The task:
The answer must be every record below, reproduced exactly.

Available data:
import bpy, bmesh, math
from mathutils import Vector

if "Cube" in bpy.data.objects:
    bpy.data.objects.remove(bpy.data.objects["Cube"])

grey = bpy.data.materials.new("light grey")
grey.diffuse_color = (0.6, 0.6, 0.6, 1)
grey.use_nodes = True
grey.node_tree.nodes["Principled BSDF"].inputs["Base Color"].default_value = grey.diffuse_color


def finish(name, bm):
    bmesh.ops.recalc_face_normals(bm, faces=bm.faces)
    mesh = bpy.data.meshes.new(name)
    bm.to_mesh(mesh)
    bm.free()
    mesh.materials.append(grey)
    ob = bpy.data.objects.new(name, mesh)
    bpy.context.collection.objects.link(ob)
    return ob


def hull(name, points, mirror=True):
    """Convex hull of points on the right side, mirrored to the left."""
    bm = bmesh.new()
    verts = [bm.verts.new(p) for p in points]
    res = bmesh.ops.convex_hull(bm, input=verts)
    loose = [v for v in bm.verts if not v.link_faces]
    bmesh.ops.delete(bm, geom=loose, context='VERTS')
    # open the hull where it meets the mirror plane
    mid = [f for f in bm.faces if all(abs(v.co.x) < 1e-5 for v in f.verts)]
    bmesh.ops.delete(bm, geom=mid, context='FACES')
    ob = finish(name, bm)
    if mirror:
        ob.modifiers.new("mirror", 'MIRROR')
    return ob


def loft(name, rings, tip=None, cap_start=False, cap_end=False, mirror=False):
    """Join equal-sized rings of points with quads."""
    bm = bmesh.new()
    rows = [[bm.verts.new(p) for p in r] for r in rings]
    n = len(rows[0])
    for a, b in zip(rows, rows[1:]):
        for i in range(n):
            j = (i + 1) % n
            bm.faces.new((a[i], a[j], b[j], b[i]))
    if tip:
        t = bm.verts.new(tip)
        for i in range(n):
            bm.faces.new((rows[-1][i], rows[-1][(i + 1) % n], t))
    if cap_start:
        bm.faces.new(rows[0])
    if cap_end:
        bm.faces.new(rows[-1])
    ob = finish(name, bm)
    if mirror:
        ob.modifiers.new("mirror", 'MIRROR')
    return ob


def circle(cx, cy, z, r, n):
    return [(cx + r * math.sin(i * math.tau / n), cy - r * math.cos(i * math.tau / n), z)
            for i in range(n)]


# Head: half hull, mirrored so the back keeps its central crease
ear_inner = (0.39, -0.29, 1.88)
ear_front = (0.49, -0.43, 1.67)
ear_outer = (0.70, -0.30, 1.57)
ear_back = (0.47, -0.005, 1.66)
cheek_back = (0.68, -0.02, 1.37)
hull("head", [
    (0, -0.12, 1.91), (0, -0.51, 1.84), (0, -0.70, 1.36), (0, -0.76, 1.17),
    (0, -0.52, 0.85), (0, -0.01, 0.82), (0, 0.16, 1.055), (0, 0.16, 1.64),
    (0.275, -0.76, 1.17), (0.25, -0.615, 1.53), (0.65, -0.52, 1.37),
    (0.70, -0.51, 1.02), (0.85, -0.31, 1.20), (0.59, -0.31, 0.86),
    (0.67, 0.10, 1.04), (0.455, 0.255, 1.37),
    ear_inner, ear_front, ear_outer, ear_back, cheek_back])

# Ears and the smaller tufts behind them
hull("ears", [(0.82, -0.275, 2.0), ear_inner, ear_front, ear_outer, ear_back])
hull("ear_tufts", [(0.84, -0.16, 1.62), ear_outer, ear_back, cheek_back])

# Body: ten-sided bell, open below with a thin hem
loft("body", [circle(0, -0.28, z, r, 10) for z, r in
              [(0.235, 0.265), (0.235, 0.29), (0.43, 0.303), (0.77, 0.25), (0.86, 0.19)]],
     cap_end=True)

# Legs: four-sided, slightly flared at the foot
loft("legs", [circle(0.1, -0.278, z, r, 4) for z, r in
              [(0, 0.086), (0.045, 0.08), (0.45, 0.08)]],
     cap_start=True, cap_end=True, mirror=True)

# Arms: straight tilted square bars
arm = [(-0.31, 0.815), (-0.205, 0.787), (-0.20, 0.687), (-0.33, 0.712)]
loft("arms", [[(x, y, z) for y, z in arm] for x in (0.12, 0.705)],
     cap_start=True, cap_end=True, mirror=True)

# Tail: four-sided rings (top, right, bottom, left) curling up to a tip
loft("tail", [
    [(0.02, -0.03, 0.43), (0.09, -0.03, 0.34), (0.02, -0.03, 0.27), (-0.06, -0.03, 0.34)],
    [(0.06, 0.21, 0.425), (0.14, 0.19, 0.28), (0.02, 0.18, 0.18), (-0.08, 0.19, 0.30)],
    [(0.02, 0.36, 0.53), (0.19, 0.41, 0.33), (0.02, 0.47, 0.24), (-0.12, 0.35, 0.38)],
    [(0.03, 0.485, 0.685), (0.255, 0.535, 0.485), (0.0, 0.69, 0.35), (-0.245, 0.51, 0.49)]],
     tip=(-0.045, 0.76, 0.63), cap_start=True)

Written response:
import bpy, bmesh, math
from mathutils import Vector

if "Cube" in bpy.data.objects:
    bpy.data.objects.remove(bpy.data.objects["Cube"])

grey = bpy.data.materials.new("light grey")
grey.diffuse_color = (0.6, 0.6, 0.6, 1)
grey.use_nodes = True
grey.node_tree.nodes["Principled BSDF"].inputs["Base Color"].default_value = grey.diffuse_color


def finish(name, bm):
    bmesh.ops.recalc_face_normals(bm, faces=bm.faces)
    mesh = bpy.data.meshes.new(name)
    bm.to_mesh(mesh)
    bm.free()
    mesh.materials.append(grey)
    ob = bpy.data.objects.new(name, mesh)
    bpy.context.collection.objects.link(ob)
    return ob


def hull(name, points, mirror=True):
    """Convex hull of points on the right side, mirrored to the left."""
    bm = bmesh.new()
    verts = [bm.verts.new(p) for p in points]
    res = bmesh.ops.convex_hull(bm, input=verts)
    loose = [v for v in bm.verts if not v.link_faces]
    bmesh.ops.delete(bm, geom=loose, context='VERTS')
    # open the hull where it meets the mirror plane
    mid = [f for f in bm.faces if all(abs(v.co.x) < 1e-5 for v in f.verts)]
    bmesh.ops.delete(bm, geom=mid, context='FACES')
    ob = finish(name, bm)
    if mirror:
        ob.modifiers.new("mirror", 'MIRROR')
    return ob


def loft(name, rings, tip=None, cap_start=False, cap_end=False, mirror=False):
    """Join equal-sized rings of points with quads."""
    bm = bmesh.new()
    rows = [[bm.verts.new(p) for p in r] for r in rings]
    n = len(rows[0])
    for a, b in zip(rows, rows[1:]):
        for i in range(n):
            j = (i + 1) % n
            bm.faces.new((a[i], a[j], b[j], b[i]))
    if tip:
        t = bm.verts.new(tip)
        for i in range(n):
            bm.faces.new((rows[-1][i], rows[-1][(i + 1) % n], t))
    if cap_start:
        bm.faces.new(rows[0])
    if cap_end:
        bm.faces.new(rows[-1])
    ob = finish(name, bm)
    if mirror:
        ob.modifiers.new("mirror", 'MIRROR')
    return ob


def circle(cx, cy, z, r, n):
    return [(cx + r * math.sin(i * math.tau / n), cy - r * math.cos(i * math.tau / n), z)
            for i in range(n)]


# Head: half hull, mirrored so the back keeps its central crease
ear_inner = (0.39, -0.29, 1.88)
ear_front = (0.49, -0.43, 1.67)
ear_outer = (0.70, -0.30, 1.57)
ear_back = (0.47, -0.005, 1.66)
cheek_back = (0.68, -0.02, 1.37)
hull("head", [
    (0, -0.12, 1.91), (0, -0.51, 1.84), (0, -0.70, 1.36), (0, -0.76, 1.17),
    (0, -0.52, 0.85), (0, -0.01, 0.82), (0, 0.16, 1.055), (0, 0.16, 1.64),
    (0.275, -0.76, 1.17), (0.25, -0.615, 1.53), (0.65, -0.52, 1.37),
    (0.70, -0.51, 1.02), (0.85, -0.31, 1.20), (0.59, -0.31, 0.86),
    (0.67, 0.10, 1.04), (0.455, 0.255, 1.37),
    ear_inner, ear_front, ear_outer, ear_back, cheek_back])

# Ears and the smaller tufts behind them
hull("ears", [(0.82, -0.275, 2.0), ear_inner, ear_front, ear_outer, ear_back])
hull("ear_tufts", [(0.84, -0.16, 1.62), ear_outer, ear_back, cheek_back])

# Body: ten-sided bell, open below with a thin hem
loft("body", [circle(0, -0.28, z, r, 10) for z, r in
              [(0.235, 0.265), (0.235, 0.29), (0.43, 0.303), (0.77, 0.25), (0.86, 0.19)]],
     cap_end=True)

# Legs: four-sided, slightly flared at the foot
loft("legs", [circle(0.1, -0.278, z, r, 4) for z, r in
              [(0, 0.086), (0.045, 0.08), (0.45, 0.08)]],
     cap_start=True, cap_end=True, mirror=True)

# Arms: straight tilted square bars
arm = [(-0.31, 0.815), (-0.205, 0.787), (-0.20, 0.687), (-0.33, 0.712)]
loft("arms", [[(x, y, z) for y, z in arm] for x in (0.12, 0.705)],
     cap_start=True, cap_end=True, mirror=True)

# Tail: four-sided rings (top, right, bottom, left) curling up to a tip
loft("tail", [
    [(0.02, -0.03, 0.43), (0.09, -0.03, 0.34), (0.02, -0.03, 0.27), (-0.06, -0.03, 0.34)],
    [(0.06, 0.21, 0.425), (0.14, 0.19, 0.28), (0.02, 0.18, 0.18), (-0.08, 0.19, 0.30)],
    [(0.02, 0.36, 0.53), (0.19, 0.41, 0.33), (0.02, 0.47, 0.24), (-0.12, 0.35, 0.38)],
    [(0.03, 0.485, 0.685), (0.255, 0.535, 0.485), (0.0, 0.69, 0.35), (-0.245, 0.51, 0.49)]],
     tip=(-0.045, 0.76, 0.63), cap_start=True)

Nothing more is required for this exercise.